The Challenge: Filling in the Gaps

Everyone has books they have meant to read and never have gotten around to read. Everyone has books they managed to avoid reading in school, the classics we were supposed to read because they were good for us in some way. (We didn't buy that logic on every single so-called "classic," did we?) How about the books everyone else has seemed to read, or the books you have eyed on the shelves, wishing you could find the time to read? How would you like to get them read? Take the Fill in the Gaps Challenge : make a list of 100 books you want to read, for whatever reasons (and you don't even have to tell anyone why).  Now, make a promise to yourself that you will read them during the course of the next five years. Don't laugh.  Better, don't hyperventilate.  In your heart of hearts, you know you can accomplish reading 20 books a year, if you really set your mind to it.  On average, you could spend two and a half weeks to finish each one.  That's an averag

Review: Sweetness at the Bottom of the Pie

What would you do if you watched someone gasp their last breath in what you were certain was a heinous murder?  In The Sweetness at the Bottom of the Pie , Flavia de Luce watched in fascination and took exceptional mental notes.
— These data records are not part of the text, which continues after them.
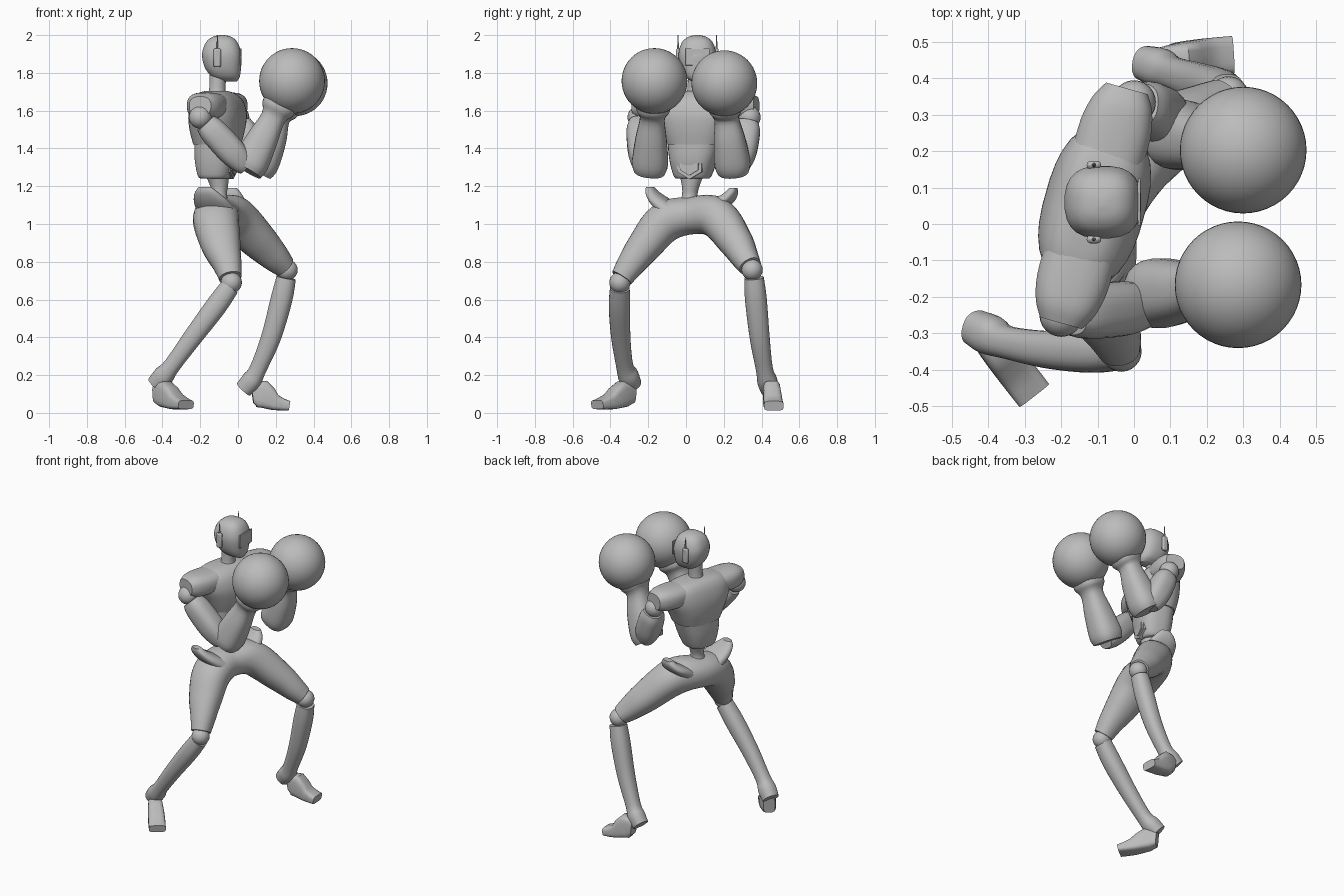
import bpy
import math
from mathutils import Vector

cube = bpy.data.objects.get("Cube")
if cube:
    bpy.data.objects.remove(cube)

grey = bpy.data.materials.new("plain_grey")
grey.use_nodes = True
GREY = (0.5, 0.5, 0.5, 1)
grey.diffuse_color = GREY
grey.node_tree.nodes["Principled BSDF"].inputs["Base Color"].default_value = GREY

# Torso frame: turned slightly so that the left shoulder leads
SIDE = Vector((0.27, 0.96, 0)).normalized()
FRONT = Vector((SIDE.y, -SIDE.x, 0))
X, Y, Z = Vector((1, 0, 0)), Vector((0, 1, 0)), Vector((0, 0, 1))


def finish(obj, name, angle=40):
    obj.name = name
    obj.data.materials.clear()
    obj.data.materials.append(grey)
    bpy.ops.object.select_all(action='DESELECT')
    obj.select_set(True)
    bpy.context.view_layer.objects.active = obj
    bpy.ops.object.shade_smooth_by_angle(angle=math.radians(angle))
    return obj


def spline(rows, steps):
    """Smoothly interpolate stations of equal length."""
    out = []
    for i in range(len(rows) - 1):
        p0, p1, p2, p3 = (rows[max(0, min(len(rows) - 1, i + k))] for k in (-1, 0, 1, 2))
        for s in range(steps):
            t = s / steps
            out.append([b + 0.5 * t * (c - a + t * (2 * a - 5 * b + 4 * c - d + t * (3 * (b - c) + d - a)))
                        for a, b, c, d in zip(p0, p1, p2, p3)])
    return out + [list(rows[-1])]


def loft(name, rows, side=Y, power=2.0, sides=24, steps=4, flat=False):
    """Skin over stations (x, y, z, half width[, half depth])."""
    rows = spline([tuple(r) if len(r) == 5 else tuple(r) + (r[3],) for r in rows], steps)
    pts = [Vector(r[:3]) for r in rows]
    verts, faces = [], []
    for i, r in enumerate(rows):
        t = Z if flat else (pts[min(i + 1, len(pts) - 1)] - pts[max(i - 1, 0)]).normalized()
        u = (side - t * side.dot(t)).normalized()
        v = t.cross(u)
        for k in range(sides):
            a = 2 * math.pi * (k + 0.5) / sides
            c, s = math.cos(a), math.sin(a)
            verts.append(pts[i] + u * math.copysign(abs(c) ** (2 / power), c) * r[3]
                         + v * math.copysign(abs(s) ** (2 / power), s) * r[4])
    for i in range(len(rows) - 1):
        for k in range(sides):
            j = (k + 1) % sides
            faces.append((i * sides + k, i * sides + j, (i + 1) * sides + j, (i + 1) * sides + k))
    faces.append(tuple(reversed(range(sides))))
    faces.append(tuple(range(len(verts) - sides, len(verts))))
    mesh = bpy.data.meshes.new(name)
    mesh.from_pydata(verts, [], faces)
    obj = bpy.data.objects.new(name, mesh)
    bpy.context.collection.objects.link(obj)
    return finish(obj, name)


def ball(name, loc, r, seg=24):
    bpy.ops.mesh.primitive_uv_sphere_add(segments=seg, ring_count=seg // 2, radius=r, location=loc)
    return finish(bpy.context.object, name)


def block(name, loc, size, bevel):
    bpy.ops.mesh.primitive_cube_add(size=1, location=loc)
    obj = bpy.context.object
    obj.scale = size
    bpy.ops.object.transform_apply(location=False, rotation=False)
    mod = obj.modifiers.new("bevel", 'BEVEL')
    mod.width, mod.segments = bevel, 2
    return finish(obj, name)


# Head, visor, ear pieces with aerials, neck
loft("head", [(-.05, .06, 1.755, .03, .045), (-.065, .06, 1.78, .065, .075), (-.08, .06, 1.83, .09, .097),
              (-.086, .06, 1.9, .1, .105), (-.086, .06, 1.96, .083, .085), (-.085, .06, 1.99, .05, .052),
              (-.085, .06, 2.0, .012, .012)], power=2.6, flat=True)
block("visor", (.014, .06, 1.885), (.008, .13, .09), .003)
for tag, s in (("left", 1), ("right", -1)):
    y = .06 + s * .102
    block(tag + "_ear_piece", (-.11, y, 1.88), (.04, .022, .1), .01)
    loft(tag + "_aerial", [(-.11, y, 1.92, .006), (-.108, y, 2.0, .002)], side=X, sides=8, steps=1)
loft("neck", [(-.11, .05, 1.66, .07), (-.11, .05, 1.7, .045), (-.105, .055, 1.8, .045)], flat=True)

# Torso
loft("chest", [(-.11, .05, 1.42, .15, .118), (-.11, .05, 1.5, .185, .135), (-.108, .05, 1.58, .22, .138),
               (-.11, .05, 1.65, .225, .118), (-.115, .05, 1.69, .17, .085), (-.115, .05, 1.705, .08, .05)],
     side=SIDE, power=2.7, sides=32, flat=True)
loft("abdomen", [(-.12, .035, 1.24, .085, .075), (-.12, .035, 1.26, .1, .09), (-.115, .04, 1.34, .125, .108),
                 (-.11, .05, 1.43, .145, .112)], side=SIDE, power=2.7, sides=32, flat=True)
for depth, radius in ((.1, .078), (.108, .058)):
    p = Vector((-.12, .045, 1.315)) + FRONT * depth
    loft("belly_hexagon", [(*(p - FRONT * .03), radius), (*p, radius)], side=SIDE, sides=6, steps=1)
loft("waist", [(-.1, .02, 1.09, .06), (-.1, .02, 1.15, .042), (-.1, .025, 1.2, .047), (-.11, .03, 1.26, .065)], flat=True)

# Hips and thighs form one arch from knee to knee
loft("hips_and_thighs", [(-.04, -.34, .715, .06, .06), (-.058, -.29, .79, .078, .075), (-.09, -.215, .89, .105, .093),
                         (-.115, -.11, 1.01, .122, .108), (-.1, .03, 1.045, .12, .1), (-.02, .16, 1.035, .115, .108),
                         (.11, .26, .91, .098, .092), (.195, .31, .825, .078, .074), (.245, .34, .775, .06, .06)],
     side=X, power=2.2, steps=5)
for tag, rows in (("right", [(-.11, -.07, 1.07, .11, .08), (-.14, -.13, 1.12, .095, .06),
                             (-.165, -.175, 1.165, .065, .035), (-.175, -.19, 1.195, .035, .02)]),
                  ("left", [(-.06, .12, 1.07, .11, .08), (-.055, .19, 1.12, .095, .06),
                            (-.045, .235, 1.16, .065, .035), (-.04, .25, 1.19, .035, .02)])):
    loft(tag + "_hip_crest", rows, side=FRONT, power=2.5, flat=True)

# Legs
knees = {"right": (-.035, -.35, .69), "left": (.26, .35, .757)}
shins = {"right": [(-.045, -.35, .665, .052), (-.12, -.352, .56, .057), (-.24, -.345, .4, .051),
                   (-.35, -.325, .25, .045), (-.395, -.305, .195, .055), (-.435, -.285, .15, .05)],
         "left": [(.255, .36, .715, .052), (.23, .37, .6, .058), (.175, .39, .4, .053),
                  (.105, .415, .23, .045), (.07, .43, .17, .053), (.03, .442, .125, .048)]}
feet = {"right": [(-.425, -.285, .1, .036, .05), (-.385, -.335, .1, .046, .07), (-.33, -.4, .06, .052, .043),
                  (-.275, -.47, .043, .052, .024)],
        "left": [(.075, .45, .1, .036, .05), (.125, .453, .1, .046, .075), (.195, .46, .055, .05, .043),
                 (.27, .465, .037, .052, .026)]}
for tag in ("left", "right"):
    ball(tag + "_knee_joint", knees[tag], .056)
    loft(tag + "_shin", shins[tag], power=2.3)
    a, b = Vector(feet[tag][0][:3]), Vector(feet[tag][-1][:3])
    loft(tag + "_foot", feet[tag], side=Z.cross(b - a).normalized(), power=4, sides=16, steps=2)

# Arms and gloves
shoulders = {"left": (-.0, .335, 1.565), "right": (-.2, -.25, 1.565)}
elbows = {"left": (.1, .285, 1.31), "right": (.035, -.225, 1.31)}
forearms = {"left": [(.1, .25, 1.285, .085), (.125, .245, 1.33, .096), (.175, .23, 1.45, .083),
                     (.21, .215, 1.56, .066), (.235, .21, 1.61, .09), (.25, .205, 1.65, .09)],
            "right": [(.045, -.195, 1.285, .085), (.07, -.19, 1.33, .096), (.13, -.185, 1.45, .083),
                      (.185, -.178, 1.56, .066), (.21, -.175, 1.61, .09), (.23, -.17, 1.65, .09)]}
gloves = {"left": (.3, .203, 1.745), "right": (.286, -.167, 1.757)}
for tag, s in (("left", 1), ("right", -1)):
    mid = Vector((-.11, .05, 1.625))
    loft(tag + "_shoulder_cap", [(*(mid + SIDE * s * d), a, b) for d, a, b in
                                 ((.12, .1, .07), (.22, .1, .072), (.29, .085, .068), (.335, .06, .05))],
         side=FRONT, power=2.6)
    top, end = Vector(shoulders[tag]), Vector(elbows[tag])
    ball(tag + "_shoulder_joint", top, .06)
    loft(tag + "_upper_arm", [(*top.lerp(end, t), r) for t, r in
                              ((.12, .058), (.3, .073), (.7, .075), (.95, .06), (1.05, .045))], power=2.6)
    loft(tag + "_forearm", forearms[tag], power=2.5)
    ball(tag + "_glove", gloves[tag], .174, 48)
Flavia is not your ordinary 10-year-old, and the de Luce family is not a typical British family, even in 1950.  Flavia has a hint that something odd is occurring in her home that hot, lazy summer, and it has nothing to do with the torture she and her sisters Daphne and Ophelia execute against each other.  It goes beyond Mrs. Mullet's inedible custard pies and Father's obsession with stamps.  It even goes beyond the absent Harriet. Flavia's summer occupation involves nothing less than King George VI and a 30-year-old murder. The family discovers a dead jack snape with a postage stamp on its beak left at their door.  After overhearing a conversation she doesn't understand, Flavia wakes after a fitful night and, sensing a disruption in the cu

Looking Ahead to Books in 2010

I'm pretty excited about what lies ahead for us bookies in 2010.  A few of my favorite authors are publishing this year.  Rarely are there that many pre-published books on my wish list, but this year appears to be the start of interesting times. My friend (and fellow book lover) Carole and I started out the year with one of our favorite authors in hand: Jasper Fforde published his latest novel, Shades of Grey , in late December 2009.  I'm taking my time reading this one, and not just because it's complex and intricate.  It's also original and humorous.  I can't wait to visit the author as he reads/signs at Politics and Prose January 16.  (Carole's schedule may necessitate an emergency trip to the UK for a signing, or at least New York.)  Fforde's Web site is a marvelous thing to behold and visit repeatedly, not only because he's as clever on the Web as he is on the page, but because there always is something different to experience. Elizabeth Kostov